Return the data below in full, exactly as it stands.
● ● ● ● ● ● ●
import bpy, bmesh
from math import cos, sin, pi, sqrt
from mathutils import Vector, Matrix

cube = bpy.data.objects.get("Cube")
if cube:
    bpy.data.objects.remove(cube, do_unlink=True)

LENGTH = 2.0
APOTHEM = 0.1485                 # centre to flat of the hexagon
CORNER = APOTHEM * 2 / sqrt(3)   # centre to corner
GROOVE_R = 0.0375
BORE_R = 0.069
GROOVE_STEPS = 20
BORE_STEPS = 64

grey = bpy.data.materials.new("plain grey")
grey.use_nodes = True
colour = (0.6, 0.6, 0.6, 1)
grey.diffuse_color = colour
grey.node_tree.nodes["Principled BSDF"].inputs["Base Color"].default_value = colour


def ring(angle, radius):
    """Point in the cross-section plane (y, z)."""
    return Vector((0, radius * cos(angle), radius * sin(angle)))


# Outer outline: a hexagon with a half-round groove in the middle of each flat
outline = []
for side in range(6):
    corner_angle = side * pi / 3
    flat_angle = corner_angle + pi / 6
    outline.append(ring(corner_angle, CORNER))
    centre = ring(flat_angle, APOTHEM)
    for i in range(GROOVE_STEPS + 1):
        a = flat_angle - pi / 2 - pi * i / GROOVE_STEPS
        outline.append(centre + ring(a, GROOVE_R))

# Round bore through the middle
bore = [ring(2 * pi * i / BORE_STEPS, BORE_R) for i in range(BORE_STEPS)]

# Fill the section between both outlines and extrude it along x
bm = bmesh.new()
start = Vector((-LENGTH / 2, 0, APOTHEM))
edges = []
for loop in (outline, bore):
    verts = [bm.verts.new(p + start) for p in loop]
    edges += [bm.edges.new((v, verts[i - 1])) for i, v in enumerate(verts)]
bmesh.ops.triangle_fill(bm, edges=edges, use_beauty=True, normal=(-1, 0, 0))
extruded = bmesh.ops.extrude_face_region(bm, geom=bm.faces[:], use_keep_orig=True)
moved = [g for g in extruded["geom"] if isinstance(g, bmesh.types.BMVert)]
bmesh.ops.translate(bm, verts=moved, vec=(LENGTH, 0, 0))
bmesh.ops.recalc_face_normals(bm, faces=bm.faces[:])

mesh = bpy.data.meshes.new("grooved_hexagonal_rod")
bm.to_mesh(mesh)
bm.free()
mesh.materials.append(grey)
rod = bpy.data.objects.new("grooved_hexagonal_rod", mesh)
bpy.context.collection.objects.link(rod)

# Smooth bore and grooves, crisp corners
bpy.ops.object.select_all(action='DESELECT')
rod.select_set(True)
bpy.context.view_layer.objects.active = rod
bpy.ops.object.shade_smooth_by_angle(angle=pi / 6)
● ● ● ● ● ● ●
**OUTPUT OF THE EXERCISE**
import bpy, bmesh
from math import cos, sin, pi, sqrt
from mathutils import Vector, Matrix

cube = bpy.data.objects.get("Cube")
if cube:
    bpy.data.objects.remove(cube, do_unlink=True)

LENGTH = 2.0
APOTHEM = 0.1485                 # centre to flat of the hexagon
CORNER = APOTHEM * 2 / sqrt(3)   # centre to corner
GROOVE_R = 0.0375
BORE_R = 0.069
GROOVE_STEPS = 20
BORE_STEPS = 64

grey = bpy.data.materials.new("plain grey")
grey.use_nodes = True
colour = (0.6, 0.6, 0.6, 1)
grey.diffuse_color = colour
grey.node_tree.nodes["Principled BSDF"].inputs["Base Color"].default_value = colour


def ring(angle, radius):
    """Point in the cross-section plane (y, z)."""
    return Vector((0, radius * cos(angle), radius * sin(angle)))


# Outer outline: a hexagon with a half-round groove in the middle of each flat
outline = []
for side in range(6):
    corner_angle = side * pi / 3
    flat_angle = corner_angle + pi / 6
    outline.append(ring(corner_angle, CORNER))
    centre = ring(flat_angle, APOTHEM)
    for i in range(GROOVE_STEPS + 1):
        a = flat_angle - pi / 2 - pi * i / GROOVE_STEPS
        outline.append(centre + ring(a, GROOVE_R))

# Round bore through the middle
bore = [ring(2 * pi * i / BORE_STEPS, BORE_R) for i in range(BORE_STEPS)]

# Fill the section between both outlines and extrude it along x
bm = bmesh.new()
start = Vector((-LENGTH / 2, 0, APOTHEM))
edges = []
for loop in (outline, bore):
    verts = [bm.verts.new(p + start) for p in loop]
    edges += [bm.edges.new((v, verts[i - 1])) for i, v in enumerate(verts)]
bmesh.ops.triangle_fill(bm, edges=edges, use_beauty=True, normal=(-1, 0, 0))
extruded = bmesh.ops.extrude_face_region(bm, geom=bm.faces[:], use_keep_orig=True)
moved = [g for g in extruded["geom"] if isinstance(g, bmesh.types.BMVert)]
bmesh.ops.translate(bm, verts=moved, vec=(LENGTH, 0, 0))
bmesh.ops.recalc_face_normals(bm, faces=bm.faces[:])

mesh = bpy.data.meshes.new("grooved_hexagonal_rod")
bm.to_mesh(mesh)
bm.free()
mesh.materials.append(grey)
rod = bpy.data.objects.new("grooved_hexagonal_rod", mesh)
bpy.context.collection.objects.link(rod)

# Smooth bore and grooves, crisp corners
bpy.ops.object.select_all(action='DESELECT')
rod.select_set(True)
bpy.context.view_layer.objects.active = rod
bpy.ops.object.shade_smooth_by_angle(angle=pi / 6)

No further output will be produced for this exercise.